The 5 As Technique


The Five As' technique is designed to resolve conflict in a constructive way, where each person involved gets a chance to be heard and be part of the resolution process.



 The people who are involved in the conflict should decide together which conflict-handling method will work best for their situation. They decide what they want and identify the areas where they are willing to negotiate.



 Each person should try to actively listen to and discuss each other's point of view. They don't necessarily have to agree with what the other is saying but should acknowledge the validity of their position.



 Communication styles can vary between individuals, genders, and cultures. The purpose of a message may be misinterpreted due to stereotypical assumptions. Problem-causing differences in writing, speaking, and body language can be discussed between each other so they can clearly understand the meaning of the message.



 A conflict management method should be applied based on the points where both sides can agree. The individuals involved should be aware of their communication styles and behaviors to build trust and seek a productive solution as a cohesive team.

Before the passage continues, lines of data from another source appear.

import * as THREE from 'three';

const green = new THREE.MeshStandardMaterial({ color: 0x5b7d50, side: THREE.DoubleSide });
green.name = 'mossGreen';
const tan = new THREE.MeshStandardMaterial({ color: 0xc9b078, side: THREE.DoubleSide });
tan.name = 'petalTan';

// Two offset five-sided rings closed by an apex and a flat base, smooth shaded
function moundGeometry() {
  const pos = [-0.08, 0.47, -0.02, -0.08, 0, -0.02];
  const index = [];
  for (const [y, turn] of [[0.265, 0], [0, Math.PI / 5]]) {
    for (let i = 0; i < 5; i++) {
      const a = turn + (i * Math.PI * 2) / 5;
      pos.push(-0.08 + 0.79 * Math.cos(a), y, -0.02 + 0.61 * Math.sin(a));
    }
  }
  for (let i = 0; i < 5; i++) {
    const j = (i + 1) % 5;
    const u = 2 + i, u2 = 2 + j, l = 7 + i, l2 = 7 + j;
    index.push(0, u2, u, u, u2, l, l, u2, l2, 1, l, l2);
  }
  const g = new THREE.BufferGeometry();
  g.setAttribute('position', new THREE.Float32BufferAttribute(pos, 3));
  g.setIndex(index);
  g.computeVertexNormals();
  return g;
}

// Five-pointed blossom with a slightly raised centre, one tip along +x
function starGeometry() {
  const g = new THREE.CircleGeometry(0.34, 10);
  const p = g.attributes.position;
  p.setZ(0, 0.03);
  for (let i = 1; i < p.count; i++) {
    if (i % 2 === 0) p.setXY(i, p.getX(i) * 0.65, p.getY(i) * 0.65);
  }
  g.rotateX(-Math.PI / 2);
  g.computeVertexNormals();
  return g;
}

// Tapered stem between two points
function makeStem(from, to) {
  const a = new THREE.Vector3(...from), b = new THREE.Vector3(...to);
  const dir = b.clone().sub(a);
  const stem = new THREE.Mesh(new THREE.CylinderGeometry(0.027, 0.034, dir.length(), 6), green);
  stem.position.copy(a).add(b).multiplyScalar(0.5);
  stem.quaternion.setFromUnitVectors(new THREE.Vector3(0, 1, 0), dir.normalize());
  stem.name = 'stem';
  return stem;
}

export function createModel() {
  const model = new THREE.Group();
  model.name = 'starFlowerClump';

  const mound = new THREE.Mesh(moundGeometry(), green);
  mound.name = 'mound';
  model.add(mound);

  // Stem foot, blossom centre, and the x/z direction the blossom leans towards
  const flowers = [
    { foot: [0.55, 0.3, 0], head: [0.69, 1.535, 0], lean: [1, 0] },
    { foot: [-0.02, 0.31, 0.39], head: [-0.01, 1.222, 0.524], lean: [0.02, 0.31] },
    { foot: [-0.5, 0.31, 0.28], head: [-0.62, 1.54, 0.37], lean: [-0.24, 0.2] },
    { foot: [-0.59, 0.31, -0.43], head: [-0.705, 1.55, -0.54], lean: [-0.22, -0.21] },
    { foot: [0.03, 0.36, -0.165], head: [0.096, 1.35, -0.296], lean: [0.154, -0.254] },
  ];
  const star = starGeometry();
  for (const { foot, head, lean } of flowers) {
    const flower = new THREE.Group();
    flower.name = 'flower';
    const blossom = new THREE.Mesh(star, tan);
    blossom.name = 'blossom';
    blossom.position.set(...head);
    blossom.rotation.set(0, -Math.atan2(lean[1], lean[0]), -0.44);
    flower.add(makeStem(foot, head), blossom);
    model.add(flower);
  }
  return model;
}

 The participants decide what they are going to do, summarize their resolutions, and review their agreements. Both sides should feel their issues have been addressed, even if their requirements haven't been met. This analysis allows them to follow up on the short-term and long-term results of the resolutions.


Unfortunately, there may be times when workplace conflicts can't be resolved by clearing the air, compromise, or de-escalation. This is when the manager may have to resolve the conflict by making his or her own decision and enforcing it on both sides. The threat of an enforced decision may encourage the employees to come up with a compromise on their own. Facing workplace conflict head-on and finding reasonable ways to overcome it improves the workplace environment and creates a culture of trust between employees at all levels of the organization.